Well-known epidemiologist Jugal Kishore who is also Head of Community Medicine, Vardhman Mahavir Medical College & Safdarjung Hospital, is of the view that the South African variant might not cause any severe problem in India because a lot of people are already recovered from Covid-19.
However, he suggests that those who have not been infected in the past must take vaccines so that Omicron cannot cause much harm to them. In an interview with Outlook, Kishore also says that he is not surprised if the new variant might have arrived in India as our genome sequencing is inadequate. Excerpts: -
Do you think India has a big threat from the new South African variant Omicron?
I don’t think that we have a big threat from this new variant. It is because in our country a lot of people are already infected and recovered from Covid-19. If you remember the fourth sero prevalence done by the India Council of Medical Research, 60 to 70 people were found to be infected and recovered. In Delhi, 97 per cent of people were seropositive. These studies have indicated that a lot of people were already infected and we have seen that once a person recovers, there are very small chances of his reinfection irrespective of the mutation in the virus. So what I suggest is that we need to be cautious. There is no need to panic.
How can you say that the chances of reinfection are very low?
We have to go by the available epidemiological and clinical shreds of evidence of the behaviour of the virus. When the Alpha variant, which was the initial mutation in the Sars_Cov_2, had come, it infected a lot of people. When the Delta variant came, which was far more infectious than any other variants including Alpha, it did infect a large population, however, it couldn’t infect those who were recovered from previous variants. The reinfection rate was very low despite the fact that Delta was highly infectious. On the basis of this evidence, we can say that the chances are extremely low that Omicron will re-infect a population which is already recovered.
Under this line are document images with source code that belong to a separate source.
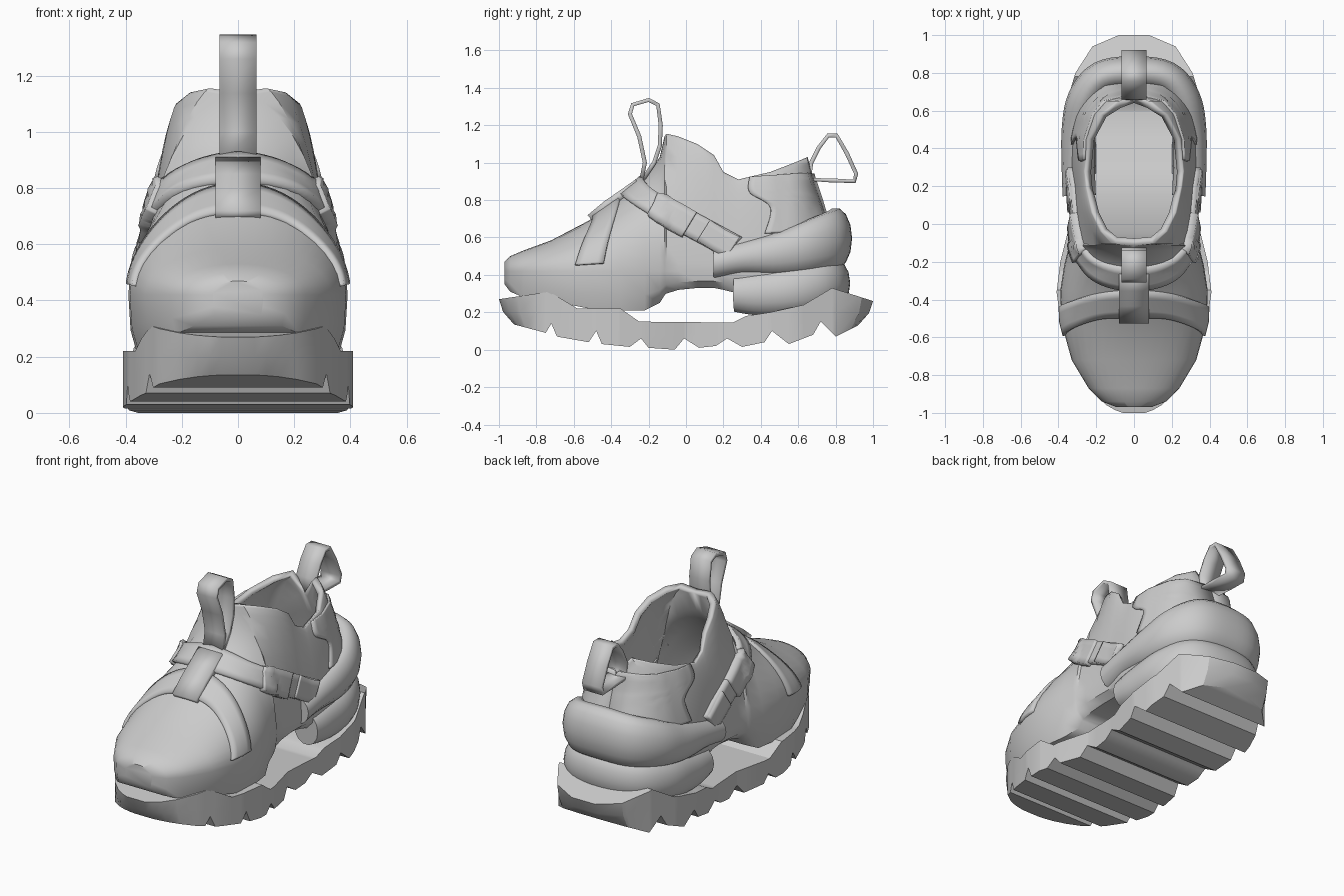
import bpy, bmesh, math
from mathutils import Vector

cube = bpy.data.objects.get("Cube")
if cube:
    bpy.data.objects.remove(cube, do_unlink=True)

grey = bpy.data.materials.new("plain grey")
grey.use_nodes = True
grey.diffuse_color = (0.6, 0.6, 0.6, 1)
grey.node_tree.nodes["Principled BSDF"].inputs["Base Color"].default_value = (0.6, 0.6, 0.6, 1)


def lerp_table(table, y):
    """Interpolate rows of a table by their first entry."""
    if y <= table[0][0]:
        return table[0]
    for a, b in zip(table, table[1:]):
        if y <= b[0]:
            t = (y - a[0]) / (b[0] - a[0])
            return tuple(p + (q - p) * t for p, q in zip(a, b))
    return table[-1]


def spline(points, steps):
    """Smooth path through points of any dimension."""
    out = []
    last = len(points) - 1
    for i in range(last):
        p0, p1 = points[max(i - 1, 0)], points[i]
        p2, p3 = points[i + 1], points[min(i + 2, last)]
        for k in range(steps):
            t = k / steps
            out.append(tuple(
                b + t * ((c - a) + t * (2 * a - 5 * b + 4 * c - d + t * (3 * b - a - 3 * c + d))) / 2
                for a, b, c, d in zip(p0, p1, p2, p3)))
    return out + [tuple(points[-1])]


def loft(name, rings, closed=True, caps=True, thickness=0, offset=0, angle=40):
    """Skin a row of equal point loops into one object."""
    bm = bmesh.new()
    rows = [[bm.verts.new(p) for p in ring] for ring in rings]
    count = len(rows[0])
    for r0, r1 in zip(rows, rows[1:]):
        for j in range(count if closed else count - 1):
            k = (j + 1) % count
            bm.faces.new((r0[j], r1[j], r1[k], r0[k]))
    if caps:
        bm.faces.new(rows[0])
        bm.faces.new(rows[-1])
    bmesh.ops.remove_doubles(bm, verts=bm.verts, dist=0.0005)
    bmesh.ops.recalc_face_normals(bm, faces=bm.faces)
    mesh = bpy.data.meshes.new(name)
    bm.to_mesh(mesh)
    bm.free()
    obj = bpy.data.objects.new(name, mesh)
    bpy.context.collection.objects.link(obj)
    mesh.materials.append(grey)
    if thickness:
        mod = obj.modifiers.new("thickness", "SOLIDIFY")
        mod.thickness = thickness
        mod.offset = offset
    bpy.ops.object.select_all(action="DESELECT")
    obj.select_set(True)
    bpy.context.view_layer.objects.active = obj
    bpy.ops.object.shade_smooth_by_angle(angle=math.radians(angle))
    return obj


# Sole: a toothed side profile limited by the footprint, tucked under at both ends
footprint = [(-1, .06), (-.985, .1), (-.96, .145), (-.9, .21), (-.8, .28), (-.65, .345),
             (-.5, .39), (-.36, .41), (-.2, .39), (0, .34), (.2, .35), (.45, .38), (.6, .37),
             (.8, .31), (.94, .22), (1, .08)]
sole_top = [(-1, .27), (-.73, .31), (-.58, .22), (-.35, .22), (-.25, .15), (.25, .145),
            (.32, .18), (.45, .2), (.63, .24), (.78, .33), (1, .26)]
sole_bottom = [(-.92, .135), (-.75, .09), (-.72, .14), (-.69, .07),
               (-.52, .04), (-.48, .1), (-.45, .03), (-.3, .015), (-.24, .06), (-.2, .01),
               (-.06, 0), (-.01, .06), (.07, .01), (.16, .02), (.22, .06), (.3, .015),
               (.42, .04), (.46, .1), (.55, .03), (.68, .08), (.72, .15), (.8, .07),
               (.92, .13)]


def tuck(y, amount):
    return math.copysign(min(abs(y), .8) + max(abs(y) - .8, 0) * amount, y)


rings = []
for y in sorted({row[0] for row in footprint + sole_top + sole_bottom}):
    w, top = lerp_table(footprint, y)[1], lerp_table(sole_top, y)[1]
    y_low, y_mid = tuck(y, .6), tuck(y, .89)
    low = lerp_table(sole_bottom, y_low)[1]
    mid = (low + top) / 2
    rings.append([(-w, y_low, low), (w, y_low, low), (w, y_mid, mid),
                  (w, y, top), (-w, y, top), (-w, y_mid, mid)])
loft("sole", rings, angle=32)

# Upper: y, underside, crest height, half width, half opening, side straightness
body = [(-.97, .35, .47, .09, 0, 1), (-.94, .31, .5, .17, 0, 1), (-.87, .28, .53, .24, 0, .95),
        (-.72, .26, .585, .33, 0, .95), (-.52, .22, .69, .385, 0, 1), (-.35, .21, .81, .39, 0, 1),
        (-.22, .21, .92, .37, 0, 1.1), (-.14, .25, 1.03, .35, 0, 1.1),
        (-.115, .29, 1.14, .345, 0, 1.1), (-.105, .3, 1.155, .34, .1, 1.4),
        (-.04, .32, 1.14, .335, .17, 1.5),
        (.06, .33, 1.1, .33, .22, 1.5), (.15, .33, 1.04, .33, .24, 1.5),
        (.2, .32, .95, .33, .25, 1.4), (.28, .3, .91, .34, .26, 1.4), (.45, .22, .95, .34, .24, 1.4),
        (.58, .2, 1, .32, .17, 1.4), (.65, .2, 1.03, .29, .08, 1.4), (.68, .2, .92, .27, 0, 1.2),
        (.72, .22, .8, .24, 0, 1), (.78, .25, .6, .17, 0, 1), (.82, .3, .46, .07, 0, 1)]
WAIST = .42


def side_point(row, angle):
    y, _, top, w, opening, power = row
    c, s = max(math.cos(angle), 0) ** power, math.sin(angle) ** power
    return (opening + (w - opening) * c, y, WAIST + (top - WAIST) * s)


rings = []
for row in body:
    y, low, w = row[0], row[1], row[3]
    half = [side_point(row, math.pi / 2 * (1 - k / 10)) for k in range(11)]
    half += [(w * .98, y, low + (WAIST - low) * .4), (w * (.92 if y < -.2 else .85), y, low)]
    rings.append(half + [(-x, yy, z) for x, yy, z in reversed(half)])
loft("upper", rings, closed=False, thickness=.04, offset=-1)


def skin(y, z):
    """Point on the upper's left side at a given depth and height."""
    row = lerp_table(body, y)
    s = min(max((z - WAIST) / (row[2] - WAIST), 0), 1)
    return side_point(row, math.asin(s ** (1 / row[5])))


def band(name, rear, front, thickness, joined=False, across=4):
    """Strip on the skin between two edges given in side view."""
    rows = []
    for a, b in zip(spline(rear, 8), spline(front, 8)):
        rows.append([skin(*Vector(a).lerp(Vector(b), k / across)) for k in range(across + 1)])
    other = [[(-x, y, z) for x, y, z in r] for r in rows]
    if joined:
        loft(name, rows + other[::-1], False, False, thickness)
    else:
        loft("left_" + name, rows, False, False, thickness)
        loft("right_" + name, other, False, False, thickness)


# Straps, buckles and heel overlay
band("toe_strap", [(-.44, .46), (-.41, .6), (-.37, .74), (-.35, .812)],
     [(-.59, .45), (-.55, .56), (-.5, .67), (-.49, .708)], .03, True)
band("instep_strap", [(.3, .6), (0, .76), (-.16, .84), (-.23, .912)],
     [(.2, .5), (-.06, .64), (-.24, .75), (-.34, .818)], .05, True)
band("buckle", [(.06, .73), (-.03, .78), (-.13, .83)],
     [(-.02, .6), (-.11, .65), (-.2, .71)], .08)
band("strap_end", [(.29, .6), (.21, .64), (.13, .69)], [(.22, .49), (.14, .53), (.06, .58)], .07)
band("heel_overlay", [(.775, .64), (.735, .77), (.7, .87), (.675, .945)],
     [(.42, .62), (.45, .76), (.34, .84), (.34, .92)], .025, across=10)


# Padded rolls wrapped around the heel: x, y, z, half height
def heel_roll(name, stations, depth):
    path = spline(stations + [(-x, y, z, h) for x, y, z, h in stations[-2::-1]], 5)
    rings = []
    for i, (x, y, z, h) in enumerate(path):
        a, b = path[max(i - 1, 0)], path[min(i + 1, len(path) - 1)]
        out = Vector((b[1] - a[1], a[0] - b[0], 0)).normalized()
        rings.append([Vector((x, y, z + h * math.sin(math.tau * k / 14)))
                      + out * depth * math.cos(math.tau * k / 14) for k in range(14)])
    loft(name, rings, angle=50)


heel_roll("upper_heel_roll", [(.29, .15, .46, .085), (.295, .3, .49, .09), (.295, .5, .515, .12),
                              (.265, .66, .555, .145), (.17, .775, .585, .16), (0, .8, .595, .165)],
          .088)
heel_roll("lower_heel_roll", [(.28, .26, .3, .1), (.29, .4, .3, .12), (.28, .6, .32, .13),
                              (.19, .75, .35, .135), (0, .79, .355, .135)], .088)


# Webbing ribbons in the centre plane
def ribbon(name, path, half_width, thickness):
    loft(name, [[(-half_width, y, z), (half_width, y, z)] for y, z in path],
         False, False, thickness, angle=30)


ribbon("centre_tab", [(-.51, .7), (-.42, .775), (-.34, .83), (-.255, .89)], .08, .05)
ribbon("front_pull_loop", [(-.24, .9), (-.22, 1), (-.25, 1.14), (-.3, 1.26), (-.285, 1.31),
                           (-.2, 1.335), (-.15, 1.31), (-.135, 1.2), (-.14, 1.09),
                           (-.17, 1), (-.23, .91)], .065, .022)
ribbon("heel_pull_loop", [(.66, .91), (.67, 1), (.71, 1.08), (.76, 1.145), (.805, 1.145),
                          (.86, 1.05), (.91, .94), (.9, .9), (.78, .905), (.66, .91)], .065, .022)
But don’t you think in our country there are still certain pockets where about 30 to 40 per cent of people are not infected by any variant. They are a naïve population. Don’t you think they have a threat?
Omicron is a threat to those people who were not infected in the past. Such people are in the remote part of the country. There are many villages where the virus hasn’t been able to penetrate. It is definitely a threat to them. Urban areas are largely safe because almost everyone has been exposed to the virus and have developed good antibody.
Do you think such people who have never been exposed to the virus must take vaccines?
Yes, such people must take vaccines. The vaccine will not stop the infection as we have seen that many vaccinated people have been infected. However, the biggest benefit of vaccination is that despite infection people don’t fall severely ill.
Now since this new variant has emerged, do you agree that genome sequencing should be increased to trace its presence in India?
Yes. I think we should focus on genome sequencing. South Africa conducts genome sequencing on a good number of samples and that’s the reason, this new variant has been traced so early. In our country, we have facilities and labs for genome sequencing but we are not sequencing an adequate number of samples. So we have no idea about the new variants. I am not surprised if Omicron might have reached India as well.
A lot of people from Kerala frequent countries like South Africa and the UAE. So it might be possible that Omicron infected people will be in India but we can only find out if we will do aggressive genome sequencing.
What preventive measures do you suggest?
I think we need to be quite vigilant at the airports and ports. As I said, people who have not been exposed to the virus must take vaccines. And no one-- vaccinated or naturally-recovered-- should feel that he is fully safe. So everyone needs to follow the appropriate Covid-19 protocol.